The second time I felt the shift was when I became a mother. That name carries so much weight. Weight that I never knew existed. As many of you know, we waited a long time for our miracle baby and I think I let that word start carrying more weight than it should have. I wanted to be the perfect mom. I wanted to be there for my son whenever he needed me, but I still wanted to be the best employee I could be. I didn’t want to lose the career that I had worked so hard for. I could do it all, right? I wanted to be the perfect mom, the perfect employee, and the perfect wife. All while trying to be a friend, daughter, and all the other titles that I have.
But, slowly, I began losing myself. I put so much pressure on myself to be responsible. I needed to not only be there for my family, but I also wanted to provide for my family. And you know what? I broke. The depression and anxiety set in so deep that all of the laughter was gone. I didn’t even know what it was like to feel “free” and to let go.
During the dark times I often found myself daydreaming of my college days. I loved my college experience. My friends became like family and I felt like I could be who I really was. Sure, some people thought I was a bit crazy (ditzy, however you want to put it) and that I was a bit all over the place. But, you know what? I was happy, and I laughed…a lot. We would have dance parties in our rooms, game nights, movie nights, or we would just sit around talk for hours and laugh…sometimes until we cried.

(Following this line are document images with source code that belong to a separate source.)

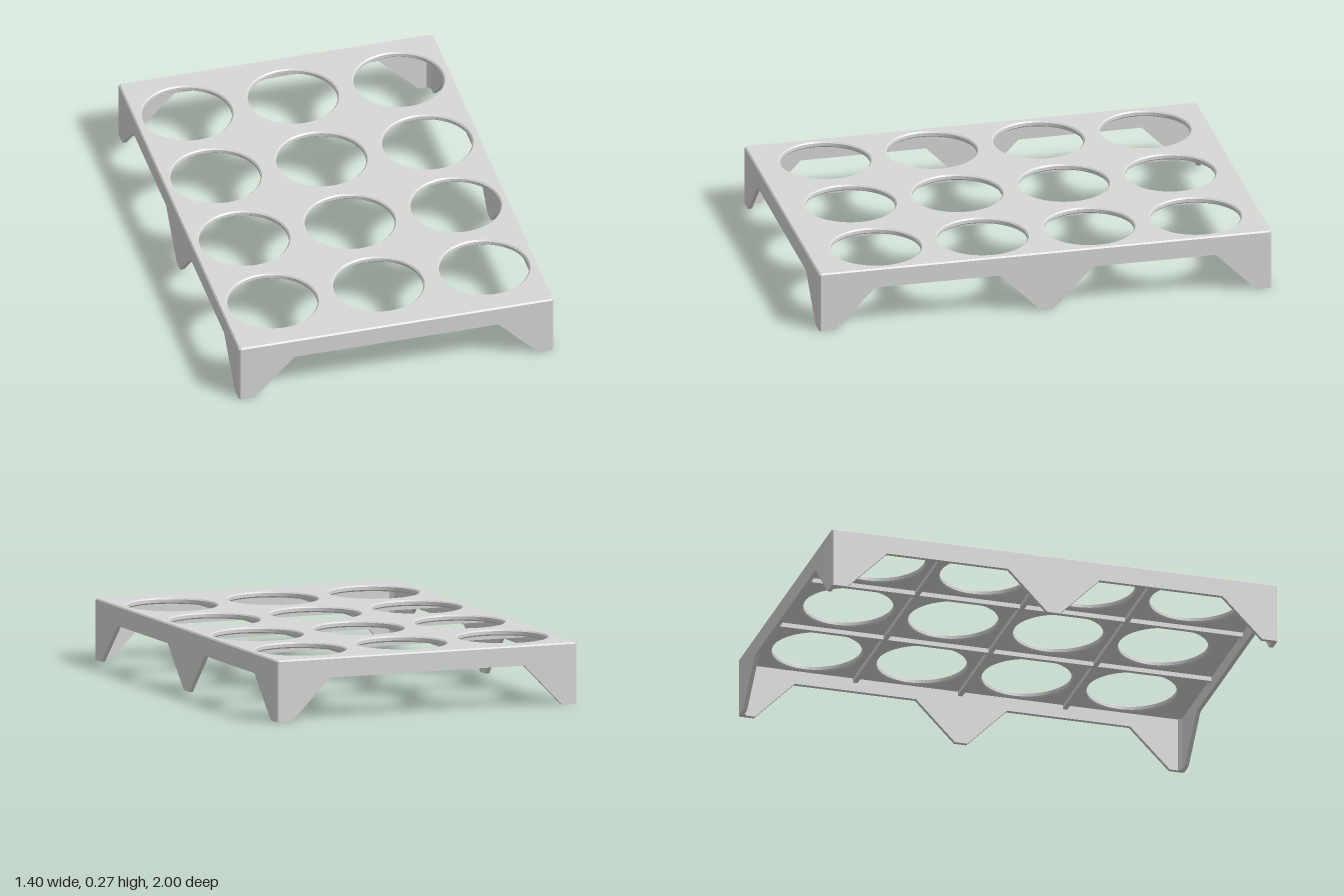
import * as THREE from 'three';
import { toCreasedNormals } from 'three/addons/utils/BufferGeometryUtils.js';

const W = 0.7, D = 0.999, TOP = 0.267;     // half width, half depth, height
const WALL = 0.018, BEVEL = 0.006, CHAMFER = 0.007;
const PLATE = 0.026, RAIL = 0.18;          // plate thickness, underside of the rails
const RIB = 0.02, RIB_DROP = 0.02;         // rib width, rib depth below the plate
const PITCH = 0.4705, HOLE = 0.2, ROW_SHIFT = -0.01;

const polygon = (points) => new THREE.Shape(points.map(([x, y]) => new THREE.Vector2(x, y)));

export function createModel() {
  const model = new THREE.Group();
  model.name = 'twelveHoleRack';
  const grey = new THREE.MeshStandardMaterial({ color: 0xd8d8d8 });
  grey.name = 'light grey plastic';

  const add = (name, geometry, x = 0, y = 0, z = 0) => {
    const mesh = new THREE.Mesh(geometry, grey);
    mesh.name = name;
    mesh.position.set(x, y, z);
    model.add(mesh);
  };

  // Perforated top plate with bevelled rim and holes
  const w = W - BEVEL, d = D - BEVEL, c = CHAMFER;
  const plate = polygon([
    [-w + c, -d], [w - c, -d], [w, -d + c], [w, d - c],
    [w - c, d], [-w + c, d], [-w, d - c], [-w, -d + c],
  ]);
  for (let col = -1; col <= 1; col++) {
    for (let row = 0; row < 4; row++) {
      const hole = new THREE.Path();
      hole.absarc(col * PITCH, -(ROW_SHIFT + (row - 1.5) * PITCH), HOLE, 0, Math.PI * 2, true);
      plate.holes.push(hole);
    }
  }
  const plateGeometry = new THREE.ExtrudeGeometry(plate, {
    depth: PLATE - 2 * BEVEL, bevelEnabled: true, bevelSize: BEVEL,
    bevelThickness: BEVEL, bevelSegments: 1, curveSegments: 32,
  });
  plateGeometry.rotateX(-Math.PI / 2);
  add('topPlate', toCreasedNormals(plateGeometry, 0.4), 0, TOP - PLATE + BEVEL, 0);

  // Skirt walls whose lower edge is cut into tapered feet
  const wallTop = TOP - BEVEL;
  const wall = (points) => new THREE.ExtrudeGeometry(polygon(points), { depth: WALL, bevelEnabled: false });
  const ex = W - CHAMFER, ez = D - CHAMFER;
  const endWall = wall([
    [-ex, 0], [-0.63, 0], [-0.453, RAIL], [0.453, RAIL], [0.63, 0], [ex, 0],
    [ex, wallTop], [-ex, wallTop],
  ]);
  const sideWall = wall([
    [-ez, 0], [-0.93, 0], [-0.752, RAIL], [-0.208, RAIL], [-0.033, 0], [0.023, 0],
    [0.2, RAIL], [0.752, RAIL], [0.93, 0], [ez, 0], [ez, wallTop], [-ez, wallTop],
  ]);
  sideWall.rotateY(-Math.PI / 2);
  add('frontWall', endWall, 0, 0, D - WALL);
  add('backWall', endWall, 0, 0, -D);
  add('leftWall', sideWall, W, 0, 0);
  add('rightWall', sideWall, -W + WALL, 0, 0);

  // Chamfered corner posts
  const inner = WALL + 0.015;
  for (const sx of [-1, 1]) {
    for (const sz of [-1, 1]) {
      const post = polygon([
        [W - inner, D - WALL], [W - WALL, D - inner], [W, D - inner],
        [W, D - CHAMFER], [W - CHAMFER, D], [W - inner, D],
      ].map(([x, z]) => [sx * x, -sz * z]));
      const geometry = new THREE.ExtrudeGeometry(post, { depth: wallTop, bevelEnabled: false });
      geometry.rotateX(-Math.PI / 2);
      add('cornerPost', geometry);
    }
  }

  // Shallow stiffening ribs under the plate, between the holes
  const ribHeight = RIB_DROP + 0.005;
  const ribY = TOP - PLATE - RIB_DROP + ribHeight / 2;
  for (const i of [-1, 0, 1]) {
    add('crossRib', new THREE.BoxGeometry(2 * (W - WALL), ribHeight, RIB), 0, ribY, ROW_SHIFT + i * PITCH);
  }
  for (const s of [-1, 1]) {
    add('lengthRib', new THREE.BoxGeometry(RIB, ribHeight, 2 * (D - WALL)), s * PITCH / 2, ribY, 0);
  }
  return model;
}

It was when I started trying to be someone that I wasn’t…that they laughter ceased and my joy went away. For some reason I thought you couldn’t be taken seriously, unless you were serious. You know what? That’s just not the truth. I’m not going to believe those lies anymore. I’m going to be the person who God has made me to be…and that person is loud, likes to laugh, loves live music, loves to dance, and loves to sing at the top of her lungs in the car. Does this fit the “full-time working mom” persona? Nope. And for the first time in a long time, I don’t care.
The happier that I am, the happier my kids will be, the happier my husband will be (he fell in love with me during college, he knew what he was getting), and the happier our home will be. That’s what it’s all about.
Friends, I challenge all of you today to try and think about the last time you had a really good laugh. If you have a friend that makes you laugh, call them. Hang out with them. If you have a favorite movie, watch it…tonight! Don’t let the time go by without joy a part of it. I know that I have spent the last decade so afraid of what people thought of me and trying to prove them wrong, but I’m not going to do it anymore and I hope you won’t either.
Three things I’m grateful for:
- Friends who make me laugh
- The giggle from a child
- Good music I can scream at the top of my lungs (even though I’m tone deaf)
Blessings to you and your family,